The Outdoor Recreational Industry Roundtable released its second white paper, shared with the transition team of President-elect Donald Trump, and it outlines the expanded access to public lands and waters the roundtable believes is necessary to grow and diversify outdoor recreation in the United States.
The document calls for more grant access and seeks to require agencies managing public lands or waters to publish a “detailed economic assessment and justification” before restricting access.
The outdoor recreation industry’s continued growth and contribution to the U.S. economy “is threatened because government officials charged with public lands and waters management have erected unnecessary and unjustifiable barriers to many forms of outdoor recreation, usually without taking the harmful consequences for our economy into account,” the white paper says, according to the National Marine Manufacturers Association.
“These officials must acknowledge that diverse forms of land- and water-based recreation are legitimate, and that including them in management plans for public lands and waters is central to fulfilling their organizations' missions,” it says.
The NMMA said some of the key requests in the white paper on access include:
- Commit to granting access for diverse recreation activities on all federally managed public lands and waters. The federal government must give diverse forms of recreation equal consideration with respect to all federal public lands and waters, although with an acknowledgement that not all forms of recreation are possible at all times in every location;
- Require any agency that manages public lands and/or waters to publish a detailed economic assessment and justification before any access restriction or prohibition is implemented. The agency should demonstrate that this assessment and justification have been taken into account in the decision-making process leading to the access restriction or prohibition; and
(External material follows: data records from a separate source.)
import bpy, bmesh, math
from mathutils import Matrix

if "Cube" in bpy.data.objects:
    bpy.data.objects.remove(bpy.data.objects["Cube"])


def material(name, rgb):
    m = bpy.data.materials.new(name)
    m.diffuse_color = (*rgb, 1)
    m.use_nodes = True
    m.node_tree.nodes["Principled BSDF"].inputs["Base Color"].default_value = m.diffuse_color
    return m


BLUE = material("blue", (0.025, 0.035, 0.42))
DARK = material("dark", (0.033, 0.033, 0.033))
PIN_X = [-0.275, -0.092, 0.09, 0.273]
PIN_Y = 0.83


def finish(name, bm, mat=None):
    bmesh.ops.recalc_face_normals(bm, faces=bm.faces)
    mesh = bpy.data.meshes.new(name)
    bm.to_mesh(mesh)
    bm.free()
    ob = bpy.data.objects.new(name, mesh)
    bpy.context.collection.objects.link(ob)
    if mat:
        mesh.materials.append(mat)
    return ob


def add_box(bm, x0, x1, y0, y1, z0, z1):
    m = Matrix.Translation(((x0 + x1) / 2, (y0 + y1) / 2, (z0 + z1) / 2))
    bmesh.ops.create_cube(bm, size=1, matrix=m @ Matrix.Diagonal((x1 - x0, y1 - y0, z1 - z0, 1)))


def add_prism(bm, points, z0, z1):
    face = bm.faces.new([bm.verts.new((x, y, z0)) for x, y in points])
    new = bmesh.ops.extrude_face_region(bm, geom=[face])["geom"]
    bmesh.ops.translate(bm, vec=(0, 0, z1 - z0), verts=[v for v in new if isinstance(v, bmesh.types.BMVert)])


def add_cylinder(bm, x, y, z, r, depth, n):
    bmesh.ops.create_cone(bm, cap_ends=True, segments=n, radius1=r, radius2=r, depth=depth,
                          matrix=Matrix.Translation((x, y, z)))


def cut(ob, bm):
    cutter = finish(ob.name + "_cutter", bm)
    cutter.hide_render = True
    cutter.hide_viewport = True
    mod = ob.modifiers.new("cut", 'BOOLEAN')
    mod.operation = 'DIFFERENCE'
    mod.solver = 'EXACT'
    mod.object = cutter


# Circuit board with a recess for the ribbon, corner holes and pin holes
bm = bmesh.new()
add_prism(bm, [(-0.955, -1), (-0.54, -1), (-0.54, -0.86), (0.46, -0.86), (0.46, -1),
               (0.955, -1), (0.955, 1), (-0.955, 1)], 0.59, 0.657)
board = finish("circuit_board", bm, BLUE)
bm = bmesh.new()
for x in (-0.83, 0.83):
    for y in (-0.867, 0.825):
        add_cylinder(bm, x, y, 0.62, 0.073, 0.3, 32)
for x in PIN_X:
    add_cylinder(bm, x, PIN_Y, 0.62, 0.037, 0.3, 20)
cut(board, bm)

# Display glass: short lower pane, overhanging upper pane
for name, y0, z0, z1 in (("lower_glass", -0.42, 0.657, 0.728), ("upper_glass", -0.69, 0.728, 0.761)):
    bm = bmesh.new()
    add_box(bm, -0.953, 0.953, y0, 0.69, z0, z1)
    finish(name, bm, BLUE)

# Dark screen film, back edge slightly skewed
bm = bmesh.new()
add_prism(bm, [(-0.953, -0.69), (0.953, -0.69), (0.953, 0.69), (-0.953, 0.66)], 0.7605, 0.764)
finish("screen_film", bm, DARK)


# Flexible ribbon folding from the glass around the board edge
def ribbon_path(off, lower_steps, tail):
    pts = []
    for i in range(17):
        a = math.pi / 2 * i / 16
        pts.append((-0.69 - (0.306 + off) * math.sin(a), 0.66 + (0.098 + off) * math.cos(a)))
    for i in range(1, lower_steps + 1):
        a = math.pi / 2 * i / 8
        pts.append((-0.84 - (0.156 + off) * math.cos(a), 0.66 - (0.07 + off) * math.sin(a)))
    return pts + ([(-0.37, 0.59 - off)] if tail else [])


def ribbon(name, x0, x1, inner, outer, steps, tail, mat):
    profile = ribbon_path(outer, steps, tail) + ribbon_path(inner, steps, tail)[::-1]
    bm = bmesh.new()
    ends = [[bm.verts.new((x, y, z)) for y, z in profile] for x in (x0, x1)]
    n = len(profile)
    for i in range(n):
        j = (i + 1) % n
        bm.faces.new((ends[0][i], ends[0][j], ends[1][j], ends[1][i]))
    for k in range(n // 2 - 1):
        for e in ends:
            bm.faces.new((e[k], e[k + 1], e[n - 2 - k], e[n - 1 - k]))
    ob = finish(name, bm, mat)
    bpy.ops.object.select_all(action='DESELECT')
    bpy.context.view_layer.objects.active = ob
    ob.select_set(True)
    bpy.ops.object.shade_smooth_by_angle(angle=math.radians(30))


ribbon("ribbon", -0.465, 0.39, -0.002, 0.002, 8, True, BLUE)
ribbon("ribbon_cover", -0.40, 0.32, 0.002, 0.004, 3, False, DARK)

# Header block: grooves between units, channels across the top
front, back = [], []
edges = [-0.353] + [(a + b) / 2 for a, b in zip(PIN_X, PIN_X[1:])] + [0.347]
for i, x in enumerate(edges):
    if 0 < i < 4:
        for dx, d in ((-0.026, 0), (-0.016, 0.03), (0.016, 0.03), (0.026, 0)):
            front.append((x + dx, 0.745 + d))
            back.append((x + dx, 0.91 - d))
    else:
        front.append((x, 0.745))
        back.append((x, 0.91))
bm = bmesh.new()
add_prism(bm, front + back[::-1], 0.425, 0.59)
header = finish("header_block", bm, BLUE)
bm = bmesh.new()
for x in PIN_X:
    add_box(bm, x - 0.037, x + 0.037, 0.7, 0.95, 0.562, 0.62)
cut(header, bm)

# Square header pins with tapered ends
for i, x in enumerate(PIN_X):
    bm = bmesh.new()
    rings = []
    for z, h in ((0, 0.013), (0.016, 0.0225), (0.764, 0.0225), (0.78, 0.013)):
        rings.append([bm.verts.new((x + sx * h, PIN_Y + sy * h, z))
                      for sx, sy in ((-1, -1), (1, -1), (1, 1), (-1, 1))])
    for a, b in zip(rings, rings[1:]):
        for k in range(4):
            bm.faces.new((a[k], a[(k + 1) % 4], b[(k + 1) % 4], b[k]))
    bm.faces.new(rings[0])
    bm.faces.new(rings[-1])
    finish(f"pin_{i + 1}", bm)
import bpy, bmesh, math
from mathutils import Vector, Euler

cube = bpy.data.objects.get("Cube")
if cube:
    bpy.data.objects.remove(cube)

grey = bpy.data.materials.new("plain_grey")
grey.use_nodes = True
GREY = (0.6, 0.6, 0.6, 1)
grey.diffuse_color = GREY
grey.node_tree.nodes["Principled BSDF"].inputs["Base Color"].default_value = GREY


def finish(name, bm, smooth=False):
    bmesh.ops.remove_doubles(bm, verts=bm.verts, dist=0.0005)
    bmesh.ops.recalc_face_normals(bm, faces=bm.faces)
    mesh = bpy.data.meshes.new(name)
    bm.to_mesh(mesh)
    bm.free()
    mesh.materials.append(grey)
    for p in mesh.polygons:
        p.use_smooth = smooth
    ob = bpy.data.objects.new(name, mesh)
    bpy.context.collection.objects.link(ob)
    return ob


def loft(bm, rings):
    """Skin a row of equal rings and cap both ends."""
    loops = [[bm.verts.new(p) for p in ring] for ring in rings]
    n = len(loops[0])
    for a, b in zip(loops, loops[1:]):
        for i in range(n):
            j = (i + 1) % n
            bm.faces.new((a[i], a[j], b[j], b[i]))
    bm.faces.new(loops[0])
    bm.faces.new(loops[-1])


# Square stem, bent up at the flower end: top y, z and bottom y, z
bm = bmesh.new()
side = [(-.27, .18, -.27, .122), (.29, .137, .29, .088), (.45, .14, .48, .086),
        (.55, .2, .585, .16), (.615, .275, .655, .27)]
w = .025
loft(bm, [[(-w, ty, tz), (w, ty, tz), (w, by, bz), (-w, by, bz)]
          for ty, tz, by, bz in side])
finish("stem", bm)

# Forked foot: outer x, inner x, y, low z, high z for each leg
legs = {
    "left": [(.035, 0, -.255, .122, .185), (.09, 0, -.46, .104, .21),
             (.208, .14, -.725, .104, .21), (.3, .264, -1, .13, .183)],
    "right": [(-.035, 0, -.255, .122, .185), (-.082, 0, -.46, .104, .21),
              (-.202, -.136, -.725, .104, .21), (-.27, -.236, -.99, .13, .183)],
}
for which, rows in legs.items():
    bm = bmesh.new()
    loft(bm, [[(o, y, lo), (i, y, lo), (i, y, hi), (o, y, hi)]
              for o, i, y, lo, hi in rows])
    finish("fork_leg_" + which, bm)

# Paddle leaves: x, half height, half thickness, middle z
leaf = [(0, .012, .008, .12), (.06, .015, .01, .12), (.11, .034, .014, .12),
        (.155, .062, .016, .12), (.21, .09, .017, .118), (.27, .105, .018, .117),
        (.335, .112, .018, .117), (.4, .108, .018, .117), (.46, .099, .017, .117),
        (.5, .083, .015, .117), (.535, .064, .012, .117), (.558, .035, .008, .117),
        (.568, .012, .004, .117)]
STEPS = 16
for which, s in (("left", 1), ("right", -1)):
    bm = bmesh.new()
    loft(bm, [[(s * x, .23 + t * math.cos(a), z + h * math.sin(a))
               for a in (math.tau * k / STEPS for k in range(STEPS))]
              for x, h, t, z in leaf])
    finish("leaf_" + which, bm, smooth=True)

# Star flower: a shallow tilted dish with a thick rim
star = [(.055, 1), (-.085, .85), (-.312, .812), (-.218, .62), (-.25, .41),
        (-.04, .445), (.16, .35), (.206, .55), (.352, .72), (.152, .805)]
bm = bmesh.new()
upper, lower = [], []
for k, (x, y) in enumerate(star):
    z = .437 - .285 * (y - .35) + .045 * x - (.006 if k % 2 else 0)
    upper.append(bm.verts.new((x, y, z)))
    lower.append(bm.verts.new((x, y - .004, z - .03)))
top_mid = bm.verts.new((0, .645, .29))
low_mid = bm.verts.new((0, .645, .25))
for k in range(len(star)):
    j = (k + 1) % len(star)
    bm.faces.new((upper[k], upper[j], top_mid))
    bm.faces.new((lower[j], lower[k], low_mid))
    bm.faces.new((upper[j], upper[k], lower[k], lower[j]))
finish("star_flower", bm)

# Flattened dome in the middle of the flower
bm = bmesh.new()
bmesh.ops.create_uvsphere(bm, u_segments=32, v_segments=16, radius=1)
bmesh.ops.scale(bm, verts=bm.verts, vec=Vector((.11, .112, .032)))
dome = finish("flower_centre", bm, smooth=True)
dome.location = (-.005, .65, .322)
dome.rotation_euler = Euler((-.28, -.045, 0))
- Any closures or access denials must be subject to near-term periodic reviews with notice to the public and an opportunity to comment, with the potential for the management plan to be reopened and reconsidered. Periodic reviews especially must include an opportunity for local stakeholder input so that the front-line communities most affected by access restrictions and prohibitions have a voice in the process. At a minimum, local stakeholders must be allowed to participate in developing a collaborative access scheme.